(About this exercise):
Below are the records. Retype exactly the lines between the lines holding "ob.name, ob.scale = name, size" and "low = sample(hairline, abs(angle))[0]", inclusive.

(Given records):
================

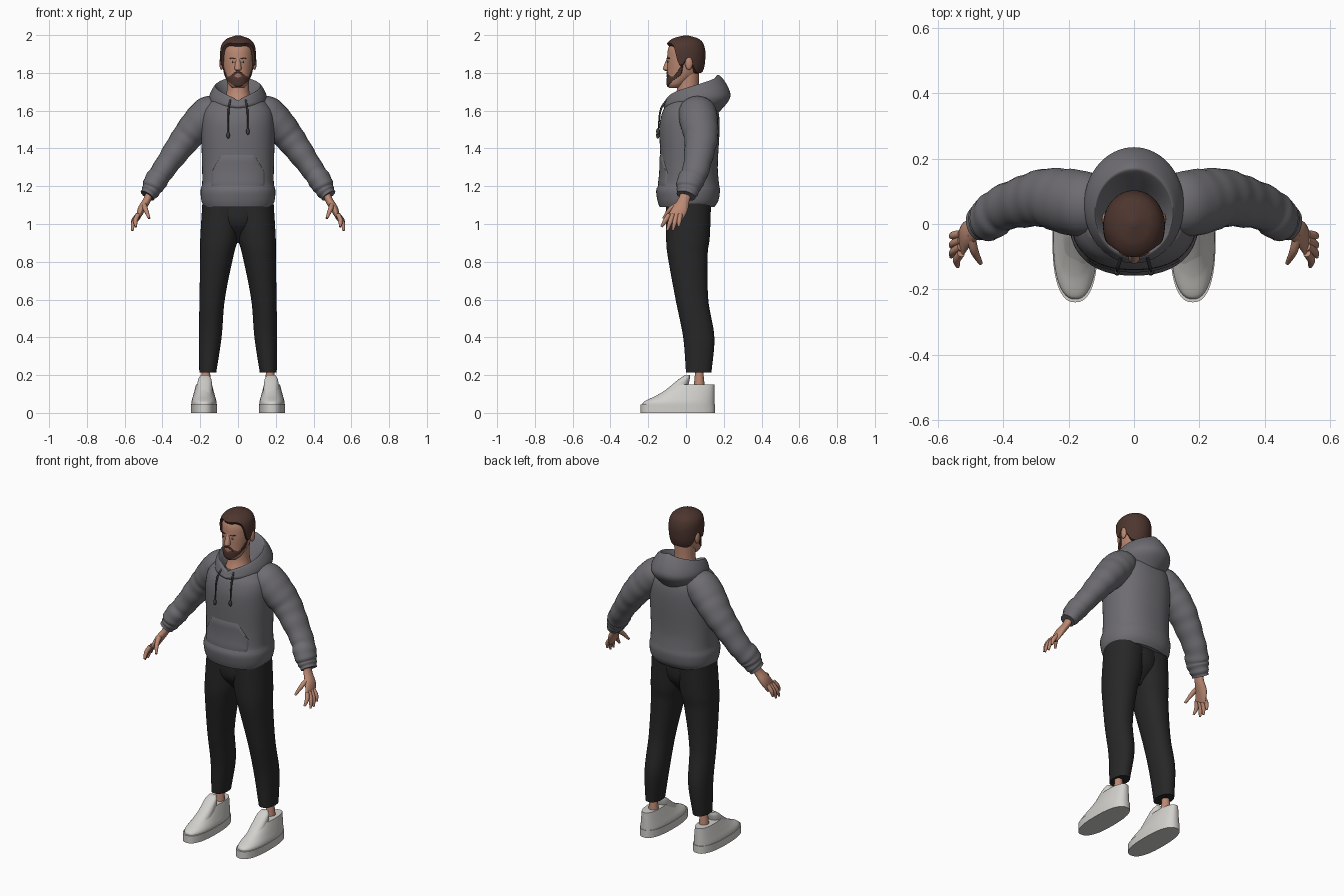
import bpy, bmesh, math
from mathutils import Vector

cube = bpy.data.objects.get("Cube")
if cube:
    bpy.data.objects.remove(cube, do_unlink=True)

def material(name, red, green, blue):
    mat = bpy.data.materials.new(name)
    mat.use_nodes = True
    mat.diffuse_color = (red, green, blue, 1)
    mat.node_tree.nodes["Principled BSDF"].inputs["Base Color"].default_value = mat.diffuse_color
    return mat

SKIN = material("skin", .5, .25, .17)
HAIR = material("brown_hair", .075, .036, .028)
GREY = material("grey_fleece", .155, .15, .165)
BLACK = material("black_cloth", .02, .02, .02)
WHITE = material("white_leather", .64, .63, .6)
CORD = material("dark_cord", .05, .05, .05)
LIP = material("lip", .36, .15, .11)
EYE = material("eye_white", .5, .45, .42)
IRIS = material("iris", .03, .02, .02)
parts = []

def sample(rows, key):
    """Smooth interpolation of table rows keyed by their first column."""
    last = len(rows) - 1
    key = min(max(key, rows[0][0]), rows[last][0])
    i = max(k for k in range(last) if rows[k][0] <= key)
    start, end = rows[i], rows[i + 1]
    gap = end[0] - start[0]
    s = (key - start[0]) / gap

    def slope(k, column):
        before, after = rows[max(k - 1, 0)], rows[min(k + 1, last)]
        return gap * (after[column] - before[column]) / (after[0] - before[0])
    ease = s * s * (3 - 2 * s)
    return [start[c] * (1 - ease) + end[c] * ease
            + slope(i, c) * s * (1 - s) ** 2 - slope(i + 1, c) * s * s * (1 - s)
            for c in range(1, len(start))]

def make(name, rings, mat, wrap=True, caps=True, joined=False, centre=None):
    """Skin a list of equally long point rings."""
    bm = bmesh.new()
    grid = [[bm.verts.new(point) for point in ring] for ring in rings]
    count = len(grid[0])
    pairs = list(zip(grid, grid[1:]))
    if joined:
        pairs.append((grid[-1], grid[0]))
    for lower, upper in pairs:
        for j in range(count if wrap else count - 1):
            k = (j + 1) % count
            bm.faces.new((lower[j], lower[k], upper[k], upper[j]))
    if caps:
        bm.faces.new(grid[0])
        bm.faces.new(grid[-1])
    bmesh.ops.recalc_face_normals(bm, faces=bm.faces)
    if centre and sum(f.normal.dot(f.calc_center_median() - centre) for f in bm.faces) < 0:
        bmesh.ops.reverse_faces(bm, faces=bm.faces)
    mesh = bpy.data.meshes.new(name)
    bm.to_mesh(mesh)
    bm.free()
    mesh.materials.append(mat)
    ob = bpy.data.objects.new(name, mesh)
    bpy.context.collection.objects.link(ob)
    parts.append(ob)

def around(count):
    return [math.tau * j / count - math.pi for j in range(count)]

def section(rows, angle, z, power=1, side=1):
    """Point on a body with rows of height, half width, front, back and optional centre."""
    half, front, back, *shift = sample(rows, z)
    bend = lambda v: math.copysign(abs(v) ** power, v)
    return Vector((side * (sum(shift) + half * bend(math.sin(angle))),
                   (front + back) / 2 - (back - front) / 2 * bend(math.cos(angle)), z))

def body(name, rows, mat, power=1, side=1, steps=40):
    low, high = rows[0][0], rows[-1][0]
    make(name, [[section(rows, angle, low + (high - low) * i / steps, power, side)
                 for angle in around(48)] for i in range(steps + 1)], mat)

def patch(name, rows, first, last, low, high, lift, mat, centre, side=1, power=1, cols=24, steps=8):
    """Thin raised plate between two height rules, with its border sunk in."""
    rings = []
    for i in range(steps + 1):
        ring = []
        for j in range(cols + 1):
            angle = first + (last - first) * j / cols
            bottom, top = low(angle), high(angle)
            point = section(rows, angle, bottom + (top - bottom) * i / steps, power, side)
            border = i in (0, steps) or j in (0, cols)
            ring.append(point + (point - centre).normalized() * (-.002 if border else lift))
        rings.append(ring)
    make(name, rings, mat, wrap=False, caps=False, centre=centre)

def feature(name, first, last, z, half, lift, mat, side=1):
    """Lens-shaped facial detail."""
    bulge = lambda angle: half * max(.2, math.sin(math.pi * (angle - first) / (last - first)))
    patch(name, head, first, last, lambda a: z - bulge(a), lambda a: z + bulge(a),
          lift, mat, HEAD_CENTRE, side)

def tube(name, path, mat, side=1, folds=0, per=8):
    """Tube through points with one radius across and one along y, optionally rippled."""
    rows = [(i, *point) for i, point in enumerate(path)]
    count = per * (len(path) - 1)
    spots = [sample(rows, i / per) for i in range(count + 1)]
    rings = []
    for i, (x, y, z, across, along) in enumerate(spots):
        ahead, behind = spots[min(i + 1, count)], spots[max(i - 1, 0)]
        direction = (Vector(ahead[:3]) - Vector(behind[:3])).normalized()
        u = (Vector((0, 1, 0)) - direction * direction.y).normalized()
        v = direction.cross(u)
        swell = 1 + folds * math.sin(i) * i / count
        ring = [Vector((x, y, z)) + swell * (u * along * math.cos(a) + v * across * math.sin(a))
                for a in around(24)]
        rings.append([(point.x * side, point.y, point.z) for point in ring])
    make(name, rings, mat)

def rod(name, points, radius, mat, side=1):
    """Round rod that narrows at its end."""
    path = [(*point, radius, radius) for point in points]
    path[-1] = (*points[-1], radius / 2, radius / 2)
    tube(name, path, mat, side)

def ball(name, centre, size, mat, side=1):
    x, y, z = centre
    bpy.ops.mesh.primitive_uv_sphere_add(segments=20, ring_count=12, radius=1, location=(x * side, y, z))
    ob = bpy.context.object
    ob.name, ob.scale = name, size
    ob.data.materials.append(mat)
    parts.append(ob)

# Head, neck and nose
head = [(1.72, .03, -.09, -.03), (1.74, .05, -.1, 0), (1.8, .072, -.1, .07), (1.88, .082, -.1, .09),
        (1.94, .078, -.09, .085), (1.97, .052, -.06, .06), (1.985, .01, -.01, .01)]
HEAD_CENTRE = Vector((0, 0, 1.86))
CROWN = head[-1][0]
body("head", head, SKIN)
body("neck", [(1.62, .08, -.08, .09), (1.7, .06, -.05, .07), (1.8, .06, -.05, .07)], SKIN)
body("nose", [(1.81, .01, -.11, -.08), (1.82, .018, -.122, -.08), (1.88, .01, -.1, -.08)], SKIN)

# Hair grows from a shaped hairline up to the crown
hairline = [(0, 1.94), (.9, 1.93), (1.3, 1.84), (1.5, 1.84), (1.7, 1.87), (2.3, 1.8), (math.pi, 1.8)]
rings = []
for i in range(25):
    climb = math.sin(math.pi / 2 * i / 24)
    ring = []
    for angle in around(96):
        low = sample(hairline, abs(angle))[0]
        point = section(head, angle, low + (CROWN - low) * climb)
        lift = .013 + .005 * max(0, math.cos(angle)) * (1 - climb) if i else -.002
        ring.append(point + (point - HEAD_CENTRE).normalized() * lift)
    rings.append(ring)
make("hair", rings, HAIR)

# Beard, moustache and lips
beard_top = [(0, 1.776), (.5, 1.79), (1, 1.785), (1.5, 1.86)]
patch("beard", head, -1.5, 1.5, lambda a: 1.722 + .03 * a * a, lambda a: sample(beard_top, abs(a))[0],
      .004, HAIR, HEAD_CENTRE, cols=60)
patch("moustache", head, -.5, .5, lambda a: 1.798 - a * a / 8, lambda a: 1.808 - a * a / 12,
      .004, HAIR, HEAD_CENTRE)
feature("lips", -.27, .27, 1.787, .008, .004, LIP)

for side, tag in ((1, "left_"), (-1, "right_")):
    # Eyes, brows and ears
    feature(tag + "eye", .24, .5, 1.857, .006, .001, EYE, side)
    feature(tag + "iris", .31, .43, 1.857, .005, .003, IRIS, side)
    feature(tag + "eyebrow", .17, .6, 1.877, .005, .004, HAIR, side)
    ball(tag + "ear", (.087, .015, 1.85), (.012, .02, .034), SKIN, side)

    # Sleeve with soft folds and a narrow cuff
    tube(tag + "sleeve", [(.09, .05, 1.61, .06, .08), (.15, .06, 1.59, .09, .1), (.21, .07, 1.53, .09, .1),
                          (.27, .08, 1.46, .08, .09), (.33, .07, 1.38, .07, .08), (.4, .05, 1.28, .06, .07),
                          (.44, .02, 1.22, .06, .07), (.46, .01, 1.18, .05, .06), (.48, 0, 1.15, .04, .05)],
         GREY, side, folds=.04)

    # Hand with spread fingers
    tube(tag + "palm", [(.46, .01, 1.19, .02, .03), (.48, -.01, 1.13, .02, .03), (.51, -.03, 1.08, .02, .04),
                        (.53, -.06, 1.03, .01, .04)], SKIN, side)
    rod(tag + "thumb", [(.5, -.03, 1.11), (.49, -.08, 1.08), (.47, -.12, 1.03)], .013, SKIN, side)
    for i, finger in enumerate(("index", "middle", "ring", "little")):
        root = Vector((.53, -.09 + .02 * i, 1.05))
        tip = Vector((.54 + .02 * min(i, 1), -.13 + .03 * i, .985 if i % 3 == 0 else .965))
        knuckle = root.lerp(tip, .5) + Vector((.008, 0, 0))
        rod(f"{tag}{finger}_finger", [root, knuckle, tip], .012, SKIN, side)

    # Trouser leg and ankle
    body(tag + "trouser_leg", [(.215, .045, 0, .135, .16), (.4, .06, -.015, .15, .147), (.6, .067, -.055, .118, .137),
                               (.85, .09, -.1, .115, .11), (.92, .1, -.105, .125, .1), (1.12, .108, -.105, .133, .08)],
         BLACK, .92, side)
    rod(tag + "ankle", [(.17, .07, .08), (.17, .07, .26)], .035, SKIN, side)

    # Shoe with sole, tapering upper and tongue
    plan = (.07, -.24, .153, .18)
    body(tag + "shoe_sole", [(0, *plan), (.045, *plan)], WHITE, .82, side)
    upper = ((.04, .068, -.232), (.06, .066, -.222), (.09, .058, -.16), (.12, .05, -.11), (.15, .042, -.07))
    body(tag + "shoe_upper", [(*row, .15, .18) for row in upper], WHITE, .85, side)
    tongue = ((.1, .042, -.135, 0), (.14, .04, -.085, .01), (.18, .034, -.036, .02), (.2, .022, -.006, .02))
    body(tag + "shoe_tongue", [(*row, .176) for row in tongue], WHITE, .85, side)

    # Drawstring and its end knot
    end = 1.46 - .01 * side if side < 0 else 1.49
    rod(tag + "drawstring", [(.04, -.1, 1.66), (.05, -.135, 1.6), (.052, -.148, end)], .005, CORD, side)
    ball(tag + "drawstring_knot", (.052, -.149, end), (.009, .009, .018), CORD, side)

# Trouser seat fills the space between the legs
body("trouser_seat", [(.9, .03, -.02, .05), (1, .13, -.1, .12), (1.12, .15, -.105, .13)], BLACK)

# Hoodie trunk with a gathered hem and a front pocket
trunk = [(1.09, .18, -.14, .15), (1.12, .193, -.15, .17), (1.18, .198, -.158, .18), (1.21, .19, -.145, .175),
         (1.3, .19, -.135, .168), (1.52, .194, -.14, .178), (1.6, .183, -.122, .17), (1.65, .145, -.09, .145)]
body("hoodie_trunk", trunk, GREY, .86)
patch("front_pocket", trunk, -.8, .8, lambda a: 1.2, lambda a: 1.37 - .25 * max(0, abs(a) - .4),
      .006, GREY, Vector((0, 0, 1.3)), power=.86)

# Hood: closed roll, low at the front and high at the back
loops = [(.06, -.06, .08, 1.62, 1.66), (.11, -.09, .15, 1.65, 1.77), (.125, -.105, .18, 1.65, 1.785),
         (.15, -.115, .225, 1.635, 1.72), (.15, -.12, .23, 1.62, 1.66), (.12, -.1, .16, 1.6, 1.575)]
loops = [(i, *loop) for i, loop in enumerate(loops)]
rings = []
for i in range(36):
    half, front, back, low, high = sample(loops, i / 7)
    rings.append([(half * math.sin(a), (front + back) / 2 - (back - front) / 2 * math.cos(a),
                   low + (high - low) * (abs(a) / math.pi) ** .8) for a in around(64)])
make("hood", rings, GREY, caps=False, joined=True)

# Smooth shading with sharp borders
bpy.ops.object.select_all(action='DESELECT')
for ob in parts:
    ob.select_set(True)
bpy.context.view_layer.objects.active = parts[0]
bpy.ops.object.shade_smooth_by_angle(angle=math.radians(50))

================

(Problem solution):
    ob.name, ob.scale = name, size
    ob.data.materials.append(mat)
    parts.append(ob)

# Head, neck and nose
head = [(1.72, .03, -.09, -.03), (1.74, .05, -.1, 0), (1.8, .072, -.1, .07), (1.88, .082, -.1, .09),
        (1.94, .078, -.09, .085), (1.97, .052, -.06, .06), (1.985, .01, -.01, .01)]
HEAD_CENTRE = Vector((0, 0, 1.86))
CROWN = head[-1][0]
body("head", head, SKIN)
body("neck", [(1.62, .08, -.08, .09), (1.7, .06, -.05, .07), (1.8, .06, -.05, .07)], SKIN)
body("nose", [(1.81, .01, -.11, -.08), (1.82, .018, -.122, -.08), (1.88, .01, -.1, -.08)], SKIN)

# Hair grows from a shaped hairline up to the crown
hairline = [(0, 1.94), (.9, 1.93), (1.3, 1.84), (1.5, 1.84), (1.7, 1.87), (2.3, 1.8), (math.pi, 1.8)]
rings = []
for i in range(25):
    climb = math.sin(math.pi / 2 * i / 24)
    ring = []
    for angle in around(96):
        low = sample(hairline, abs(angle))[0]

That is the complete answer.